The Municipality stretches across two main valleys: that of Nimis, comprising the villages of Nimis, Torlano and, set on Mount Bernadia, Ramandolo and Chialminis, and that of Cergneu, comprising Cergneu and the hamlets of Vallemontana and Monteprato. The most important mountains, which form part of the Prealpi Giulie, are the Bernadia and the Plajul.

The Karst massif of Mount Bernadia has interesting geological features associated with the presence of elements such as the Villanova caves and the caves of Vigant and Pre-Oreak. Bernadia and Plajul are separated by the passage of the River Cornappo, which created forra del Cornappo, adding spectacularly beautiful aspects to the landscape. The town has Roman origins and its name, Nemus, the Latin for “wood”, is mentioned by Paolo Diacono as Nemas Castrum in Historia Langobardorum.

The territory of Nimis was crossed by the route of the path linking Forum Iulii (Cividale) with the consular road from Aquileia to Norico. This route gained strategic importance in the late mediaeval period, a time characterised by forts and the Nemas Castrum. Over the centuries, jurisdiction was handed over from the Counts of Nimis (until the 15th century), to those of Tricesimo, to the Antonini Counts (from 1648 until 1750) and lastly to the Zanchi-Locatelli Counts of Bergamo. During World War II, the town was burned down by the Germans and rebuilt according to the original plan. In 1964, archaeological digs were opened inside the church of Saints Gervasio and Protasio, during which the phases of the oldest church, dating back to the middle of the 6th century, were individuated. The existing church houses the remains of the baptistery, which dates back to 1100.

No less important, and of particular artistic and cultural interest, are the Church of St. Giorgio (4th- 6th century), the remains of a Longbard settlement found on the hills between Vallemontana and Torlano, the archaeological fi ndings discovered near the castle of Cergneu, the church of San Gervasio in Nimis and on Mount Zuccon, near the old church. In the hill area overlooking the town of Nimis we fi nd perhaps the oldest and most famous wine-growing subzone in Friuli: the Ramandolo cru, stretching to the hamlet of Sedilis of Tarcento which, with its vineyards situated at an altitude of 380 metres above sea level, reaches the maximum altitude for the cultivation of vines, in an enchantingly beautiful landscape.
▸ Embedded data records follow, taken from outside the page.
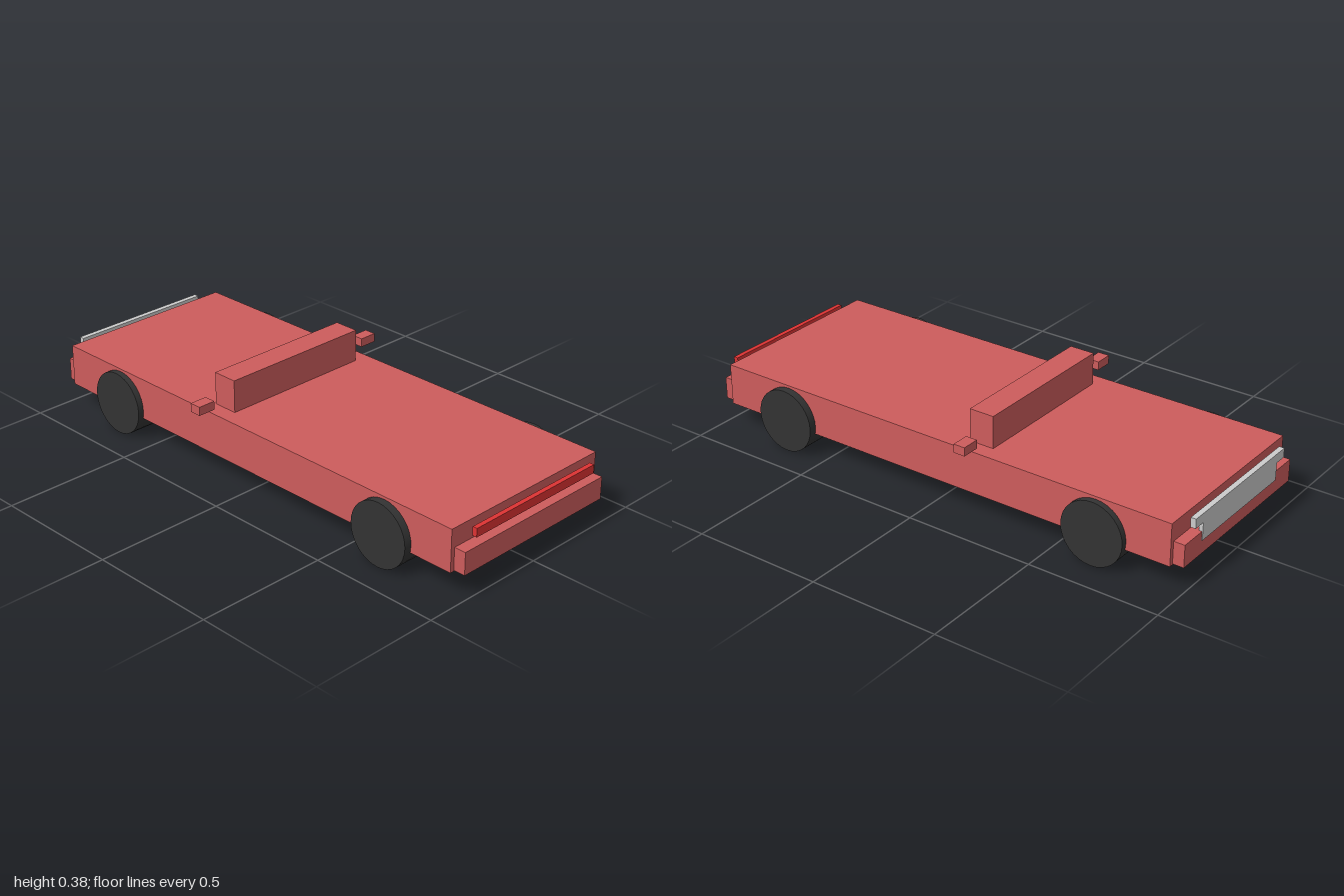
import * as THREE from 'three';

export function createModel() {
  const car = new THREE.Group();
  car.name = 'car';
  const mat = (color) => new THREE.MeshStandardMaterial({ color });
  const paint = mat(0xcd5c5c);
  const lamp = mat(0xdd3333);
  const rubber = mat(0x333333);
  const chrome = mat(0xcccccc);

  // Box given by its min and max corners
  function box(name, material, [x0, y0, z0], [x1, y1, z1]) {
    const mesh = new THREE.Mesh(new THREE.BoxGeometry(x1 - x0, y1 - y0, z1 - z0), material);
    mesh.position.set((x0 + x1) / 2, (y0 + y1) / 2, (z0 + z1) / 2);
    mesh.name = name;
    car.add(mesh);
  }

  // Slab body and low cabin
  box('body', paint, [-0.363, 0.092, -0.955], [0.363, 0.252, 0.955]);
  box('cabin', paint, [-0.303, 0.25, -0.21], [0.303, 0.375, -0.112]);

  // Bumpers at both ends
  box('frontBumper', paint, [-0.347, 0.095, 0.95], [0.347, 0.18, 1]);
  box('rearBumper', paint, [-0.347, 0.095, -0.997], [0.347, 0.18, -0.95]);

  // Red light strip
  box('lightStrip', lamp, [-0.296, 0.213, 0.982], [0.296, 0.246, 1]);

  // Grey bar with a narrower grille panel below it
  box('lightBar', chrome, [-0.29, 0.214, -1], [0.29, 0.25, -0.98]);
  box('grille', chrome, [-0.242, 0.147, -1], [0.242, 0.214, -0.985]);

  // Side mirrors
  box('leftMirror', paint, [0.368, 0.275, -0.19], [0.437, 0.308, -0.145]);
  box('rightMirror', paint, [-0.437, 0.275, -0.19], [-0.368, 0.308, -0.145]);

  // Wheels: the front pair stands slightly wider
  const radius = 0.121;
  const wheelGeometry = new THREE.CylinderGeometry(radius, radius, 0.104, 32).rotateZ(Math.PI / 2);
  for (const [end, z, x] of [['front', 0.665, 0.34], ['rear', -0.667, 0.334]]) {
    for (const [side, sign] of [['Left', 1], ['Right', -1]]) {
      const wheel = new THREE.Mesh(wheelGeometry, rubber);
      wheel.position.set(sign * x, radius, z);
      wheel.name = `${end}${side}Wheel`;
      car.add(wheel);
    }
  }
  return car;
}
On the slopes which are so steep as to impede any form of mechanised labour, the winegrowing techniques used are all traditional. The grape varieties cultivated are Verduzzo Friulano an autochthonous clone of Ramandolo, used, especially when harvested late or allowed to over ripen slightly, to make a very particular dessert wine: elegant, aromatic, with great body, not too sweet and with a touch of tannin: the Ramandolo. A wine which well represents the soul of its people: uncomplicated men, sometimes rough but always hospitable, generous and characterised by their antique culture, enamoured of their land. Made from one of the oldest grape varieties in Friuli and featured among the wines served to Pope Gregory XII during the council of 1409, and still a much loved and appreciated wine today.